[Dataset items]

-- Opening Marker --

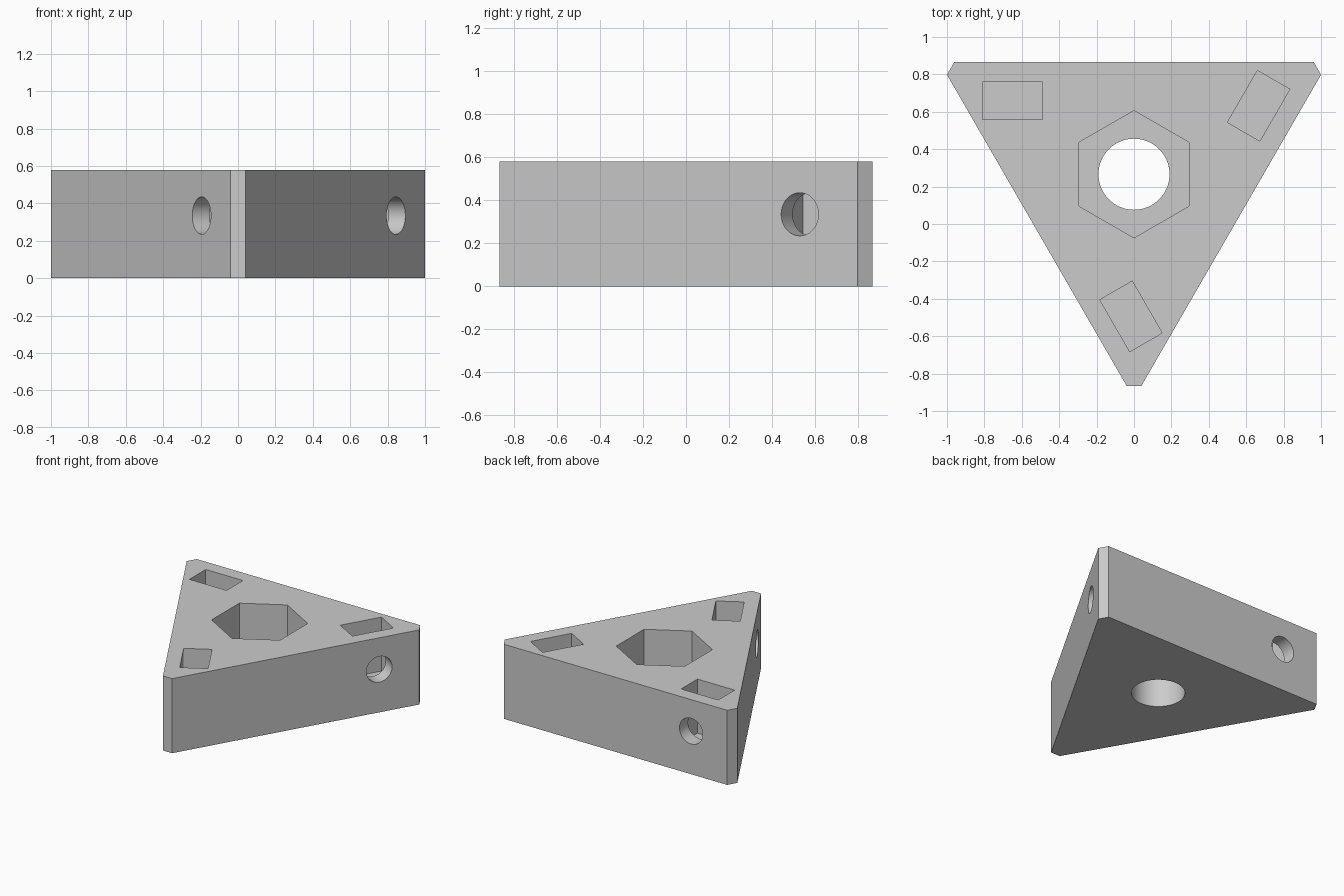
import bpy, math
from mathutils import Matrix, Vector

cube = bpy.data.objects.get("Cube")
if cube:
    bpy.data.objects.remove(cube, do_unlink=True)

HEIGHT = 0.58
INRADIUS, CORNER = 0.6, 1.132       # distance to the sides and to the cut corners
HUB = Vector((0, 0.266, 0))         # axis of the threefold symmetry

grey = bpy.data.materials.new("grey plastic")
grey.use_nodes = True
colour = (0.6, 0.6, 0.6, 1)
grey.diffuse_color = colour
grey.node_tree.nodes["Principled BSDF"].inputs["Base Color"].default_value = colour


def prism(name, outline, z0, z1):
    """Upright prism over a counter-clockwise outline, placed about the hub."""
    n = len(outline)
    verts = [(x, y, z) for z in (z0, z1) for x, y in outline]
    faces = [tuple(reversed(range(n))), tuple(range(n, 2 * n))]
    faces += [(i, (i + 1) % n, n + (i + 1) % n, n + i) for i in range(n)]
    mesh = bpy.data.meshes.new(name)
    mesh.from_pydata(verts, [], faces)
    mesh.materials.append(grey)
    obj = bpy.data.objects.new(name, mesh)
    obj.location = HUB
    bpy.context.collection.objects.link(obj)
    return obj


def ring(radius, sides, start=0):
    angles = [start + math.tau * i / sides for i in range(sides)]
    return [(radius * math.cos(a), radius * math.sin(a)) for a in angles]


# Triangular block with cut corners
half_cut = (2 * INRADIUS - CORNER) * math.tan(math.pi / 6)
outline = []
for k in range(3):
    a = math.radians(30 + 120 * k)
    out, side = Vector((math.cos(a), math.sin(a))), Vector((-math.sin(a), math.cos(a)))
    outline += [out * CORNER - side * half_cut, out * CORNER + side * half_cut]
block = prism("triangle_block", outline, 0, HEIGHT)

# Central bolt hole with a hexagonal recess above it
cutters = [prism("hexagon_recess_cutter", ring(0.34, 6, math.pi / 6), 0.29, 1),
           prism("center_hole_cutter", ring(0.19, 64), -0.5, 0.4)]

# Rectangular nut pockets, each reached by a round hole through its side
for k in range(3):
    turn = Matrix.Rotation(math.tau * k / 3, 4, 'Z')
    pocket = prism("nut_pocket_cutter", [(-0.81, 0.294), (-0.49, 0.294),
                                         (-0.49, 0.494), (-0.81, 0.494)], 0.16, 1)
    hole = prism("side_hole_cutter", ring(0.1, 48), 0.4, 0.8)
    lay = Matrix.Translation((-0.65, 0, 0.335)) @ Matrix.Rotation(-math.pi / 2, 4, 'X')
    pocket.data.transform(turn)
    hole.data.transform(turn @ lay)
    cutters += [pocket, hole]

for cutter in cutters:
    cutter.hide_render = True
    cutter.hide_viewport = True
    cut = block.modifiers.new(cutter.name, 'BOOLEAN')
    cut.operation, cut.solver, cut.object = 'DIFFERENCE', 'EXACT', cutter

# Apply the cuts, remove the helpers and smooth the round walls
bpy.context.view_layer.update()
graph = bpy.context.evaluated_depsgraph_get()
result = bpy.data.meshes.new_from_object(block.evaluated_get(graph))
block.modifiers.clear()
block.data = result
for cutter in cutters:
    bpy.data.objects.remove(cutter, do_unlink=True)
bpy.ops.object.select_all(action='DESELECT')
block.select_set(True)
bpy.context.view_layer.objects.active = block
bpy.ops.object.shade_smooth_by_angle(angle=math.radians(30))
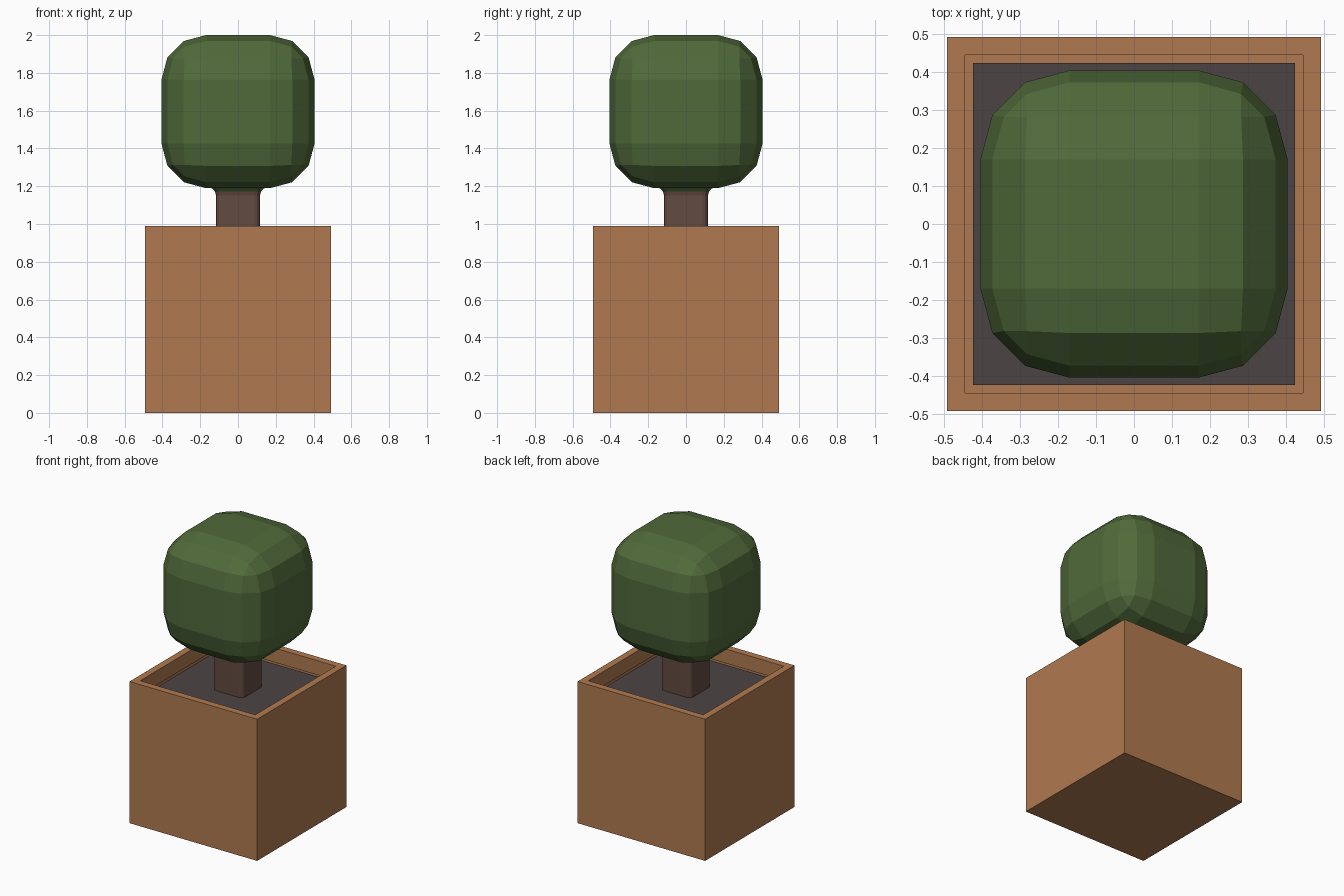
import bpy, bmesh, math

if "Cube" in bpy.data.objects:
    bpy.data.objects.remove(bpy.data.objects["Cube"])


def material(name, rgb):
    def lin(c):
        c /= 255
        return c / 12.92 if c <= 0.04045 else ((c + 0.055) / 1.055) ** 2.4
    m = bpy.data.materials.new(name)
    m.diffuse_color = (*[lin(c) for c in rgb], 1)
    m.use_nodes = True
    m.node_tree.nodes["Principled BSDF"].inputs["Base Color"].default_value = m.diffuse_color
    return m


def finish(bm, name, mats):
    bmesh.ops.recalc_face_normals(bm, faces=bm.faces)
    me = bpy.data.meshes.new(name)
    bm.to_mesh(me)
    bm.free()
    for m in mats:
        me.materials.append(m)
    ob = bpy.data.objects.new(name, me)
    bpy.context.collection.objects.link(ob)
    return ob


terracotta = material("terracotta", (176, 122, 80))
soil_mat = material("soil", (76, 68, 68))
bark = material("bark", (98, 76, 65))
leaf = material("leaf_green", (80, 106, 58))

POT, HEIGHT, INNER, SOIL_Z = 0.493, 0.99, 0.425, 0.89

# Square pot with a recessed opening
bm = bmesh.new()
bmesh.ops.create_cube(bm, size=1)
for v in bm.verts:
    v.co = (v.co.x * 2 * POT, v.co.y * 2 * POT, (v.co.z + 0.5) * HEIGHT)
top = max(bm.faces, key=lambda f: f.calc_center_median().z)
bmesh.ops.inset_region(bm, faces=[top], thickness=POT - INNER)
floor = bmesh.ops.extrude_discrete_faces(bm, faces=[top])["faces"][0]
for v in floor.verts:
    v.co.z = SOIL_Z
bmesh.ops.delete(bm, geom=[floor], context='FACES_ONLY')
finish(bm, "pot", [terracotta])

# Soil surface
bm = bmesh.new()
bm.faces.new([bm.verts.new((x * INNER, y * INNER, SOIL_Z))
              for x, y in ((-1, -1), (1, -1), (1, 1), (-1, 1))])
finish(bm, "soil", [soil_mat])

# Trunk: rounded square sections, flaring into the foliage
bm = bmesh.new()
rings = []
for half, z in ((0.116, SOIL_Z), (0.116, 1.15), (0.122, 1.172),
                (0.136, 1.188), (0.168, 1.197)):
    r = 0.03
    ring = []
    for q in range(4):
        mid = math.radians(45 + 90 * q)
        cx = math.copysign(half - r, math.cos(mid))
        cy = math.copysign(half - r, math.sin(mid))
        for s in range(4):
            a = math.radians(90 * q + 30 * s)
            ring.append(bm.verts.new((cx + r * math.cos(a), cy + r * math.sin(a), z)))
    rings.append(ring)
for lo, hi in zip(rings, rings[1:]):
    for i in range(len(lo)):
        j = (i + 1) % len(lo)
        f = bm.faces.new((lo[i], lo[j], hi[j], hi[i]))
        f.material_index = 1 if f.calc_center_median().z > 1.175 else 0
finish(bm, "trunk", [bark, leaf])

# Foliage: faceted rounded cube
bm = bmesh.new()
bmesh.ops.create_cube(bm, size=0.81)
bmesh.ops.bevel(bm, geom=bm.edges[:], offset=0.235, offset_type='OFFSET',
                segments=3, profile=0.5, affect='EDGES', clamp_overlap=True)
bmesh.ops.translate(bm, verts=bm.verts, vec=(0, 0, 1.595))
finish(bm, "foliage", [leaf])
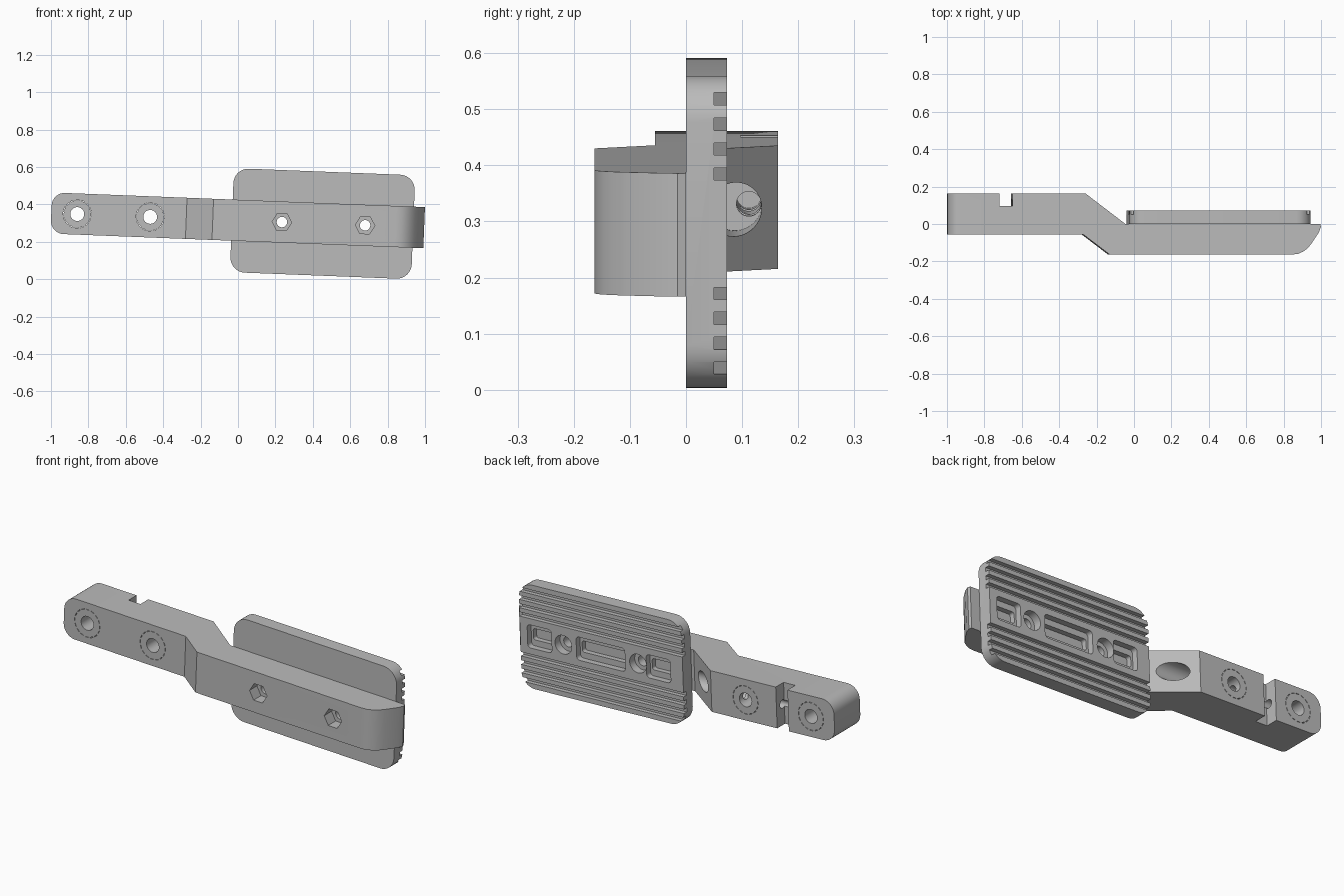
import bpy, bmesh, math
from mathutils import Matrix, Vector

cube = bpy.data.objects.get("Cube")
if cube:
    bpy.data.objects.remove(cube, do_unlink=True)

# Single grey plastic
grey = bpy.data.materials.new("grey plastic")
grey.use_nodes = True
colour = (0.5, 0.5, 0.5, 1)
grey.diffuse_color = colour
grey.node_tree.nodes["Principled BSDF"].inputs["Base Color"].default_value = colour

TILT = math.radians(2.25)
HALF_H = 0.11                 # half height of the arm
MOUNT_U = (0.235, 0.68)       # bolts joining the plate to the arm
EYE_U = (-0.86, -0.47)        # free bolt holes


def to_object(name, bm):
    bmesh.ops.recalc_face_normals(bm, faces=bm.faces)
    mesh = bpy.data.meshes.new(name)
    bm.to_mesh(mesh)
    bm.free()
    mesh.materials.append(grey)
    obj = bpy.data.objects.new(name, mesh)
    bpy.context.collection.objects.link(obj)
    return obj


def box_bm(lo, hi, radius=0, keep=lambda e: True):
    """Box whose edges along y may be rounded."""
    bm = bmesh.new()
    size = Vector(hi) - Vector(lo)
    mid = (Vector(hi) + Vector(lo)) / 2
    bmesh.ops.create_cube(bm, size=1, matrix=Matrix.Translation(mid) @ Matrix.Diagonal((*size, 1)))
    if radius:
        round_y_edges(bm, radius, keep)
    return bm


def round_y_edges(bm, radius, keep=lambda e: True):
    def along_y(e):
        d = e.verts[0].co - e.verts[1].co
        return abs(d.x) + abs(d.z) < 1e-5
    edges = [e for e in bm.edges if along_y(e) and keep(e)]
    bmesh.ops.bevel(bm, geom=edges, offset=radius, segments=8, profile=0.5, affect='EDGES')


def rod_bm(u, radius, y0, y1, sides=40, w=0):
    """Prism along y."""
    bm = bmesh.new()
    m = Matrix.Translation((u, (y0 + y1) / 2, w)) @ Matrix.Rotation(math.pi / 2, 4, 'X')
    if sides == 6:
        m = m @ Matrix.Rotation(math.pi / 6, 4, 'Z')
    bmesh.ops.create_cone(bm, cap_ends=True, segments=sides, radius1=radius,
                          radius2=radius, depth=y1 - y0, matrix=m)
    return bm


def bore_bm(u0, u1, y, radius):
    """Cylinder along the arm."""
    bm = bmesh.new()
    m = Matrix.Translation(((u0 + u1) / 2, y, 0)) @ Matrix.Rotation(math.pi / 2, 4, 'Y')
    bmesh.ops.create_cone(bm, cap_ends=True, segments=40, radius1=radius,
                          radius2=radius, depth=u1 - u0, matrix=m)
    return bm


def dashes_bm(u, radius, count=16):
    """Ring of thin slits around a bolt hole."""
    bm = bmesh.new()
    length = math.tau * radius / count * 0.6
    for i in range(count):
        m = (Matrix.Translation((u, 0.05, 0)) @ Matrix.Rotation(math.tau * i / count, 4, 'Y')
             @ Matrix.Translation((radius, 0, 0)) @ Matrix.Diagonal((0.003, 0.4, length, 1)))
        bmesh.ops.create_cube(bm, size=1, matrix=m)
    return bm


def cut(obj, bm):
    cutter = to_object("cutter", bm)
    cutter.hide_render = True
    mod = obj.modifiers.new("cut", 'BOOLEAN')
    mod.operation = 'DIFFERENCE'
    mod.solver = 'EXACT'
    mod.object = cutter
    bpy.context.view_layer.objects.active = obj
    bpy.ops.object.modifier_apply(modifier=mod.name)
    bpy.data.objects.remove(cutter, do_unlink=True)


def finish(obj):
    obj.location.z = 0.315
    obj.rotation_euler.y = TILT
    bpy.ops.object.select_all(action='DESELECT')
    obj.select_set(True)
    bpy.context.view_layer.objects.active = obj
    bpy.ops.object.shade_smooth_by_angle(angle=math.radians(28))


# Cranked arm: plan profile extruded over its height, left end rounded
profile = [(-0.999, 0.164), (-0.265, 0.164), (-0.05, 0), (0.992, 0), (0.996, -0.015),
           (0.985, -0.045), (0.945, -0.105), (0.925, -0.13), (0.9, -0.148),
           (0.875, -0.159), (0.845, -0.163), (-0.135, -0.163), (-0.277, -0.055),
           (-0.999, -0.055)]
bm = bmesh.new()
face = bm.faces.new([bm.verts.new((u, y, -HALF_H)) for u, y in profile])
top = bmesh.ops.extrude_face_region(bm, geom=[face])
bmesh.ops.translate(bm, vec=(0, 0, 2 * HALF_H),
                    verts=[v for v in top["geom"] if isinstance(v, bmesh.types.BMVert)])
bmesh.ops.recalc_face_normals(bm, faces=bm.faces)
# The end face is turned so that its two y edges can be rounded
round_y_edges(bm, 0.07, lambda e: e.verts[0].co.x < -0.99)
arm = to_object("cranked_arm", bm)

# Strap notch, bores along the arm, bolt holes and nut pockets
cut(arm, box_bm((-0.724, 0.097, -0.2), (-0.654, 0.3, 0.2)))
cut(arm, bore_bm(-0.42, 0.1, 0.087, 0.048))
cut(arm, bore_bm(-0.78, -0.4, 0.112, 0.022))
for u in EYE_U:
    cut(arm, rod_bm(u, 0.037, -0.3, 0.3))
    cut(arm, dashes_bm(u, 0.074))
for u in MOUNT_U:
    cut(arm, rod_bm(u, 0.028, -0.3, 0.3))
    cut(arm, rod_bm(u, 0.052, -0.3, -0.1, sides=6))
finish(arm)

# Rounded clamp plate
PLATE_U = 0.4525
plate = to_object("grip_plate", box_bm((PLATE_U - 0.485, 0, -0.278),
                                       (PLATE_U + 0.485, 0.073, 0.278), 0.08))

# Grip grooves along the back
for side in (-1, 1):
    for i in range(4):
        w = side * (0.1065 + 0.0445 * i)
        cut(plate, box_bm((-0.3, 0.05, w - 0.011), (1.3, 0.2, w + 0.011)))

# Stepped pockets between the bolts
for u, half in ((0.113, 0.072), (0.4575, 0.145), (0.822, 0.072)):
    cut(plate, box_bm((u - half, 0.04, -0.062), (u + half, 0.2, 0.062), 0.018))
    cut(plate, box_bm((u - half + 0.012, 0.012, -0.03), (u + half - 0.012, 0.2, 0.03), 0.012))

# Counterbored bolt holes
for u in MOUNT_U:
    cut(plate, rod_bm(u, 0.028, -0.2, 0.2))
    cut(plate, rod_bm(u, 0.05, 0.03, 0.2))
finish(plate)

-- Closing Marker --

What is expected: What do the entries above read from the line containing "segments=3, profile=0.5, affect='EDGES', clamp_overlap=True)" through the line containing "mid = (Vector(hi) + Vector(lo)) / 2"? Output those lines exactly, both ends included, with the pictures left out.

Solution to the problem:
                segments=3, profile=0.5, affect='EDGES', clamp_overlap=True)
bmesh.ops.translate(bm, verts=bm.verts, vec=(0, 0, 1.595))
finish(bm, "foliage", [leaf])
import bpy, bmesh, math
from mathutils import Matrix, Vector

cube = bpy.data.objects.get("Cube")
if cube:
    bpy.data.objects.remove(cube, do_unlink=True)

# Single grey plastic
grey = bpy.data.materials.new("grey plastic")
grey.use_nodes = True
colour = (0.5, 0.5, 0.5, 1)
grey.diffuse_color = colour
grey.node_tree.nodes["Principled BSDF"].inputs["Base Color"].default_value = colour

TILT = math.radians(2.25)
HALF_H = 0.11                 # half height of the arm
MOUNT_U = (0.235, 0.68)       # bolts joining the plate to the arm
EYE_U = (-0.86, -0.47)        # free bolt holes


def to_object(name, bm):
    bmesh.ops.recalc_face_normals(bm, faces=bm.faces)
    mesh = bpy.data.meshes.new(name)
    bm.to_mesh(mesh)
    bm.free()
    mesh.materials.append(grey)
    obj = bpy.data.objects.new(name, mesh)
    bpy.context.collection.objects.link(obj)
    return obj


def box_bm(lo, hi, radius=0, keep=lambda e: True):
    """Box whose edges along y may be rounded."""
    bm = bmesh.new()
    size = Vector(hi) - Vector(lo)
    mid = (Vector(hi) + Vector(lo)) / 2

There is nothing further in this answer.